Some daisy species are annual, lasting only one year, and some are biennial (life cycle ends after two years). The color of the flower depends on the species. The most common daisy is white with a yellow center, but there can be found purple ones with a brown center, red with yellow, orange with yellow, pink with yellow center, yellow with a dark red center, blue with green center and so on.
The flower symbolism associated with the daisy is one of purity, innocence, loyal love, beauty, patience and simplicity.

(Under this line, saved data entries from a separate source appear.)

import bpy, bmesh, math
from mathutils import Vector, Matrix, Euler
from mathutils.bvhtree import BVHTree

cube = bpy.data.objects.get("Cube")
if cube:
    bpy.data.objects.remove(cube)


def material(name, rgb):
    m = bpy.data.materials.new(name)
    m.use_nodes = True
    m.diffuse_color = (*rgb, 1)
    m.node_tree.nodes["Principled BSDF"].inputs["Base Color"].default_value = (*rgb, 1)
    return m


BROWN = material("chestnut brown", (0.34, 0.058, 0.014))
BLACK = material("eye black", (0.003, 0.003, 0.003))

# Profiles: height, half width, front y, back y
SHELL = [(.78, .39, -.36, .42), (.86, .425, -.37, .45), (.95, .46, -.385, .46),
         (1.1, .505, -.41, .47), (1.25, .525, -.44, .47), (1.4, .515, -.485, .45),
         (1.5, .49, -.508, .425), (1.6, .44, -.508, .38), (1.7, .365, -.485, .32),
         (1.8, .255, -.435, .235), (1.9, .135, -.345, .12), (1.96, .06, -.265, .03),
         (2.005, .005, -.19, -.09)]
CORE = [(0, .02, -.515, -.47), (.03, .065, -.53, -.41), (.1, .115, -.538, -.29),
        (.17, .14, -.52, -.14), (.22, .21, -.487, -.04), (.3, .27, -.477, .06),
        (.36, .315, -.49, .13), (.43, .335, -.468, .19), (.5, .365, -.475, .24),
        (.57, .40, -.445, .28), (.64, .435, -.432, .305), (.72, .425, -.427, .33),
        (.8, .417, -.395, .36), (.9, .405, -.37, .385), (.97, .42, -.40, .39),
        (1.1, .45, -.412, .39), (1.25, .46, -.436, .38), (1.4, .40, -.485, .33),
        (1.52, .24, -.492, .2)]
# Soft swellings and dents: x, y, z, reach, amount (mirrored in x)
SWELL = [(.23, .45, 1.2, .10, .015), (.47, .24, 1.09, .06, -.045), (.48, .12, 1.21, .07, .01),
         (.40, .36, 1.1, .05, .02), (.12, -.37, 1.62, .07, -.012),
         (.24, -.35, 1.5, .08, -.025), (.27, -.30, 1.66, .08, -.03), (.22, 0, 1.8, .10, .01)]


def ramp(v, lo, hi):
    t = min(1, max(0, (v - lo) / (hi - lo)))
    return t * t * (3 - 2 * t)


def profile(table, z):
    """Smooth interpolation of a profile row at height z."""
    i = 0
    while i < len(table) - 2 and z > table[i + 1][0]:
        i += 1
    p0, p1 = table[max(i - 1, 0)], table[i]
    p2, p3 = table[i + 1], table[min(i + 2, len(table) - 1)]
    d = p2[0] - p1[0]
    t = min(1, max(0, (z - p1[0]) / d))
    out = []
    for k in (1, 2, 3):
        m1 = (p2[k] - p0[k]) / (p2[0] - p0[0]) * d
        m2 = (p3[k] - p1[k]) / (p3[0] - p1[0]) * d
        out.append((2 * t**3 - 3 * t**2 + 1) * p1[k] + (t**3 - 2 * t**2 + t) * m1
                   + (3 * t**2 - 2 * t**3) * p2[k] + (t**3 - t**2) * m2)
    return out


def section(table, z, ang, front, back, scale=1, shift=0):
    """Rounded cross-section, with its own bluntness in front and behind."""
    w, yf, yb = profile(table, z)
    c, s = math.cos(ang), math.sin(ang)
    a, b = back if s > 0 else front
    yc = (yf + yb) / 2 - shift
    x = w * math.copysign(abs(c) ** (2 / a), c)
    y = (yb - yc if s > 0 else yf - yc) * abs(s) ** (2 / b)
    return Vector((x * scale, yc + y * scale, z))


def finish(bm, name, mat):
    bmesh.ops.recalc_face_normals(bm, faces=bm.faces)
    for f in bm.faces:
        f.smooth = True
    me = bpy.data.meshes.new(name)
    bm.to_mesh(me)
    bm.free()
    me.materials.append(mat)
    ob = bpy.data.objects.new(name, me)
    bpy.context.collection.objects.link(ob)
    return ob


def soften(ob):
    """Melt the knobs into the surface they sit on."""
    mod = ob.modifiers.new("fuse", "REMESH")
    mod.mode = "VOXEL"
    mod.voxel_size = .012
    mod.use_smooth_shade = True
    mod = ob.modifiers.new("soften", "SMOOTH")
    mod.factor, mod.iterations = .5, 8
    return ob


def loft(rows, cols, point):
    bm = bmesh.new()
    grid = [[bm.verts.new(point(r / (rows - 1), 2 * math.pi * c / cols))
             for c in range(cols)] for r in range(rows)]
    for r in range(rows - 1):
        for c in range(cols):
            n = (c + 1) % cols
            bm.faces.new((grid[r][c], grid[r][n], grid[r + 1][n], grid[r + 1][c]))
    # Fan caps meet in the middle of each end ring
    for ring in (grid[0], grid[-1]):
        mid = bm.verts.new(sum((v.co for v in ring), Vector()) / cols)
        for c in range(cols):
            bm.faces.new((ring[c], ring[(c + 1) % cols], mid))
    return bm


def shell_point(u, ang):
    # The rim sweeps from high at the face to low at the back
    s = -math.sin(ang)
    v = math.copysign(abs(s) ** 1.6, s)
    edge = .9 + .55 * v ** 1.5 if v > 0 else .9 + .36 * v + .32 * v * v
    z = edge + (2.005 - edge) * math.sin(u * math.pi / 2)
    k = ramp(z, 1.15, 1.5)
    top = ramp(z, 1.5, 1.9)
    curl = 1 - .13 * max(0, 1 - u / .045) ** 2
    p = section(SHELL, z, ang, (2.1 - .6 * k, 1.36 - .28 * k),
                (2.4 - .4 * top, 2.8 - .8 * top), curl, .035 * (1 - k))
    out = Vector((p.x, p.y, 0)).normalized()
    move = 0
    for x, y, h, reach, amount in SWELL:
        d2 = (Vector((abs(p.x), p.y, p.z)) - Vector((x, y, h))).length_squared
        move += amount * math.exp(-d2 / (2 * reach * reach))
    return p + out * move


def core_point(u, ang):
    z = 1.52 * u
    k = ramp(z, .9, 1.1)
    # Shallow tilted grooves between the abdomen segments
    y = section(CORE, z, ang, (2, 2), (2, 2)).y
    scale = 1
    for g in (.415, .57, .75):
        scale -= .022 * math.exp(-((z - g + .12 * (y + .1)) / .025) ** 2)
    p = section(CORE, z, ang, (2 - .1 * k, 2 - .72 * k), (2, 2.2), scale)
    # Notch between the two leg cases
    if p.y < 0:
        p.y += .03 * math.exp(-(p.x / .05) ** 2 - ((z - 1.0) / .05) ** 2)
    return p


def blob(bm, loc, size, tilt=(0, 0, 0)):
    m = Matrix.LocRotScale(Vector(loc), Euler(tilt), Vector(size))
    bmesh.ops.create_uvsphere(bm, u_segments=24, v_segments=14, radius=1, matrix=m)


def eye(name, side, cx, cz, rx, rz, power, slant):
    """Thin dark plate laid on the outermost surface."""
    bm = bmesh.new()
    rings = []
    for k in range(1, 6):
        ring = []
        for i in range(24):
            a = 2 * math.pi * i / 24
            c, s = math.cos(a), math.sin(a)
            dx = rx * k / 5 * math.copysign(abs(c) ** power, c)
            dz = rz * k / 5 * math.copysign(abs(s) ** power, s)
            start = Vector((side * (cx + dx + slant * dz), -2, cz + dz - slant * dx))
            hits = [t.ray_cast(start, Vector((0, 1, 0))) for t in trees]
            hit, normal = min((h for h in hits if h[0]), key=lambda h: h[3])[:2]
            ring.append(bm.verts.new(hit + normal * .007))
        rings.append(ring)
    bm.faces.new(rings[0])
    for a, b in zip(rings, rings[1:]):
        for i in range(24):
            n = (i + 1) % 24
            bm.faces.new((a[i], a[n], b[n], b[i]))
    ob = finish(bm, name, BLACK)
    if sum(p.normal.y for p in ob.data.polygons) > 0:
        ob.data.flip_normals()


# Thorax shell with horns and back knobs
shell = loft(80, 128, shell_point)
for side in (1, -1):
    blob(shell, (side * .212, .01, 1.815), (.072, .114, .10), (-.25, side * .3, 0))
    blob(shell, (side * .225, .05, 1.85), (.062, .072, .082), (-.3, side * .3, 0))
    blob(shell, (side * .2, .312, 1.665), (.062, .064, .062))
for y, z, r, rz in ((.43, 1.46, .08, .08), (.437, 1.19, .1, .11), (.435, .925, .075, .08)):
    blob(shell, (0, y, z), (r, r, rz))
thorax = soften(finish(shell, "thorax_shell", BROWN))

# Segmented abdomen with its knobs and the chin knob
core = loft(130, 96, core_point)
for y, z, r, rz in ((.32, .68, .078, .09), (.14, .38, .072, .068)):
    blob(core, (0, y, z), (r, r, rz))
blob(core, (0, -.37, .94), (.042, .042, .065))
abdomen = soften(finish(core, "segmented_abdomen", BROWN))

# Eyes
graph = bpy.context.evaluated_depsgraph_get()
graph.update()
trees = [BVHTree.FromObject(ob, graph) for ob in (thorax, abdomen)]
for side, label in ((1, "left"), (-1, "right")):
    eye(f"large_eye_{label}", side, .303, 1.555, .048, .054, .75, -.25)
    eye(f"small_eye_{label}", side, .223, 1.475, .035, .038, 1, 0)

The name Daisy comes from the Old English “daes eage,” meaning “day’s eye.” The name derives from the way they close their petals in the evening, and open again in the morning, which symbolizes the beginning of a new day.
Daisies have been popular flowers in history and are believed to be more than 4,000 years old.
Daisies have lots of medicinal properties.
Daisy leaves can make a tasty addition to salads (they are closely related to the artichoke and are high in Vitamin C).
The largest game of “He Loves Me, He Loves Me Not” was played by 331 people in Milan, Italy. Participants plucked daisy petals to determine if their secret crush loved them back.
Daisies are often depicted in meadows in Medieval paintings and were described as a “flowery mead.”
Egyptian ceramics were decorated with daisies. The English daisy (Bellis perennis) is considered a stubborn weed in North American lawns.
The daisy family was classified by Paul Dietrich Giseke, a German botanist and close friend of the Swedish ‘father of modern taxonomy’ Carl Linnaeus.
A daisy actually consists of two flowers in one. The (usually) white petals count as one flower and the cluster of (usually) tiny yellow disc petals that form the ‘eye’ is technically another.
Daisy leaves can make a tasty addition to salads and contain Vitamin C.
Bees just LOVE daisies. These include Goldenrod, making them an important friend of honey makers.
Now have a look at some daisy photos I’ve taken recently.
This lovely plant with lovely brightyellow flowers is China Calandine (or Greater Calandine).
It grows everywhere, literally everywhere – on ground, on rocks, anywhere where it can find a little bit of soil.
To me this plant is a real symbol of life – it can even drill into cement to find a place to thrive. China Calandine is a real hero survivor!
I’m also fascinated with thecolors of its leaves. Its colors are so different – when it is in full bloom or when it turns to ‘autumn mode’.
The botanical name of China Calandine is Chelidonium majus. It can be found growing wild in almost all European countries, West Asia, North Africa, and North America. The plant prefers dry sunny areas and is often found next to buildings, or thickets.
Greater Calandine is a perennial plant belonging to the poppy family (Papaveraceae). It can grow up to 60 cm in height and the whole plant contains a large amount of yellow that turns orange when it comes into contact with air.
The whole plant is widely used in herbal medicine in many countries. I remember how my grandmother collected and dried them for medical purposes – it was a pity that I never asked what ailments it was believed to cure.
Part of my greater calandine photos in my gallery.